I definitely share your views as far as the discarding of gum in a public place. It is complete and utter laziness and disrespect of others that some gum chewers insist on sticking their used wad in the obvious secret places with great regularity. Most of us are likely guilty of sticking it under a table or chair or I suppose tossing it on the ground. This does not make it any less disgusting. I am not a big fan of chewing gum in public to begin with and whether you choose to swallow it as this reader suggests or simply place it in its wrapper (good reason to save that wrapper too) or other scrap of paper and pitching in a litter bin, the choice is yours. Putting it on your own bedpost is an option I hadn't thought of, but why not!? Thanks for bringing up this sticking point. E.G.

Having said how I feel on the subject, I am well aware of the many benefits of chewing gum. One is its aid as a digestif. Another is assisting people in clearing their ear drums when ascending or descending in an airplane. A third is to help relieve nervous tension. All three of these practical applications can be very private. One does not need to be walking down the street smacking gum and blowing bubbles. It's unacceptable behavior at any age. I have plenty of friends who use gum to help refresh their breath after a meal. I think that's great and can be accomplished in a minute or two quietly and privately.

If gum gets stuck in your hair, or the hair of your child's playmate during a sleepover, a pair of scissors is a quick fix and a remedy which will not soon be forgotten. I am told that lighter fluid or nail polish remover works wonders as well, especially when you are the lucky one to walk right on top of a nice fresh chunk which blended cleverly into the sidewalk where you happened to be walking. If anyone else has any thoughts on this subject, now is a good time to jump right in!

As to swallowing gum, I have never heard any horror stories, therefore I will go along with that approach as well. It reminds me of the story I was always told as a child about swallowing cherry pits. I was told a cherry tree would start to grow out my stomach if I swallow a pit. Imagine how long it took for me try that one on for size? Alas, no cherry tree. I am not a proponent of swallowing any foreign object, of which cherry pits would be one, but I do think that if you are in a jam, we can gulp down a bit of gum without any harm.

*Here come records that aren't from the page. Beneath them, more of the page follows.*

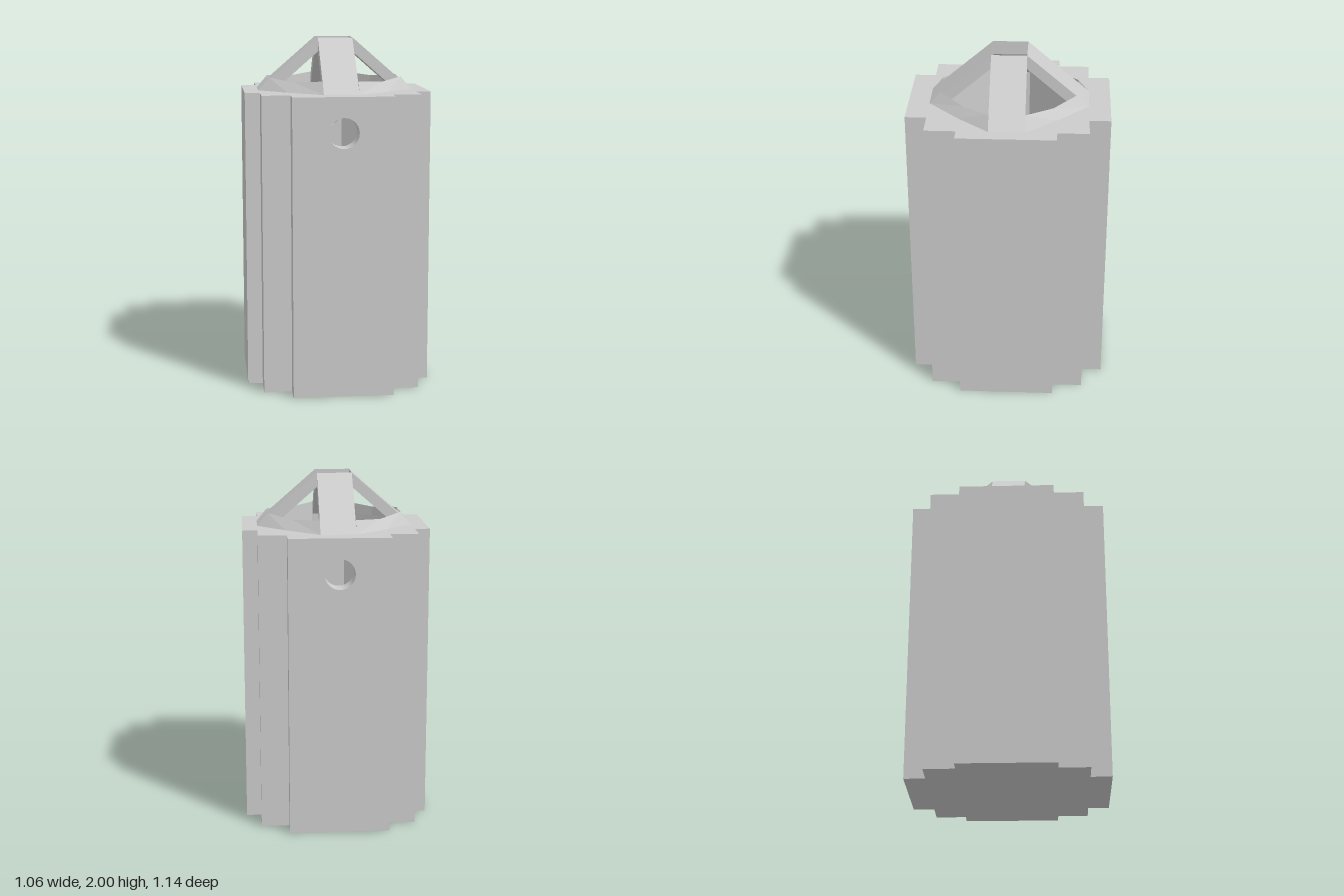
import * as THREE from 'three';
import { toCreasedNormals } from 'three/addons/utils/BufferGeometryUtils.js';

const TOP = 1.7, FLOOR = 0.1, PEAK = 2;
const mat = new THREE.MeshStandardMaterial({ color: 0xcccccc });

const shapeOf = (pts) => new THREE.Shape(pts.map(([x, y]) => new THREE.Vector2(x, y)));
const extrude = (shape, depth) => toCreasedNormals(
  new THREE.ExtrudeGeometry(shape, { depth, bevelEnabled: false, curveSegments: 32 }), 0.5);

export function createModel() {
  const group = new THREE.Group();
  const add = (name, geo) => {
    const mesh = new THREE.Mesh(geo, mat);
    mesh.name = name;
    group.add(mesh);
    return mesh;
  };

  // Stepped outline of one quarter, from the front face round to the side
  const quarter = [[0.285, 0.57], [0.285, 0.45], [0.445, 0.45], [0.445, 0.275], [0.53, 0.275]];
  const half = [...quarter, ...quarter.map(([x, z]) => [x, -z]).reverse()];
  const outline = [...half, ...half.map(([x, z]) => [-x, -z])];

  // Solid base plate
  add('basePlate', extrude(shapeOf(outline), FLOOR).rotateX(-Math.PI / 2));

  // Side walls around the faceted well, one per side
  const wall = shapeOf([[0.1, 0.57], ...half, [0.1, -0.57], [0.1, -0.45], [0.285, -0.275],
    [0.445, -0.1], [0.445, 0.1], [0.285, 0.275], [0.1, 0.45]]);
  const wallGeo = extrude(wall, TOP - FLOOR).rotateX(-Math.PI / 2).translate(0, FLOOR, 0);
  // Middle panels with a round hole, front and back
  const panel = shapeOf([[-0.1, FLOOR], [0.1, FLOOR], [0.1, TOP], [-0.1, TOP]]);
  panel.holes.push(new THREE.Path().absarc(0, 1.5, 0.085, 0, Math.PI * 2, true));
  const panelGeo = extrude(panel, 0.12).translate(0, 0, 0.45);
  ['left', 'right'].forEach((side, i) => {
    add(side + 'Wall', wallGeo).rotation.y = i * Math.PI;
    add(['front', 'back'][i] + 'HolePanel', panelGeo).rotation.y = i * Math.PI;
  });

  // Four sloping straps that leave a square opening at the peak
  ['left', 'back', 'right', 'front'].forEach((side, i) => {
    const r = i % 2 ? 0.45 : 0.445;
    const profile = shapeOf([[r, TOP], [0.1, PEAK], [0.1, PEAK - 0.08], [r - 0.095, TOP]]);
    add(side + 'Strap', extrude(profile, 0.2).translate(0, 0, -0.1)).rotation.y = i * Math.PI / 2;
  });

  // Sloping rim pieces between the straps: outer foot, inner crest, inner foot
  const sections = [
    [[0.1, 0.45], [0.1, 0.387], 1.77],
    [[0.288, 0.275], [0.25, 0.25], 1.755],
    [[0.445, 0.1], [0.383, 0.1], 1.773],
  ];
  for (const sx of [1, -1]) for (const sz of [1, -1]) {
    const rings = sections.map(([o, n, y]) => [
      [o[0] * sx, TOP, o[1] * sz], [n[0] * sx, y, n[1] * sz], [n[0] * sx, TOP, n[1] * sz]]);
    const pos = [];
    const tri = (a, b, c) => pos.push(...a, ...(sx * sz > 0 ? [...b, ...c] : [...c, ...b]));
    for (let i = 0; i < 2; i++) for (let j = 0; j < 3; j++) {
      const k = (j + 1) % 3;
      tri(rings[i][j], rings[i + 1][j], rings[i + 1][k]);
      tri(rings[i][j], rings[i + 1][k], rings[i][k]);
    }
    tri(rings[0][0], rings[0][1], rings[0][2]);
    tri(rings[2][0], rings[2][2], rings[2][1]);
    const geo = new THREE.BufferGeometry();
    geo.setAttribute('position', new THREE.Float32BufferAttribute(pos, 3));
    geo.computeVertexNormals();
    add((sz > 0 ? 'front' : 'back') + (sx > 0 ? 'Left' : 'Right') + 'Rim', geo);
  }
  return group;
}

The act of chewing gum should remain a private activity. I know of no one who finds it a good look to either see or hear. If you find pleasure in blowing bubbles, find a pal and go off and have your bubble blowing contests in private. Yes, they are fun. We have all gone through that stage. Just watch out that the bubble doesn't burst all over your face and get into your hair. Your whole view of the joys of gum chewing could change in a heartbeat! When finished with gum, wrap it up and throw it away responsibly. You will even feel better than you can imagine with this simple act of sanitary respect.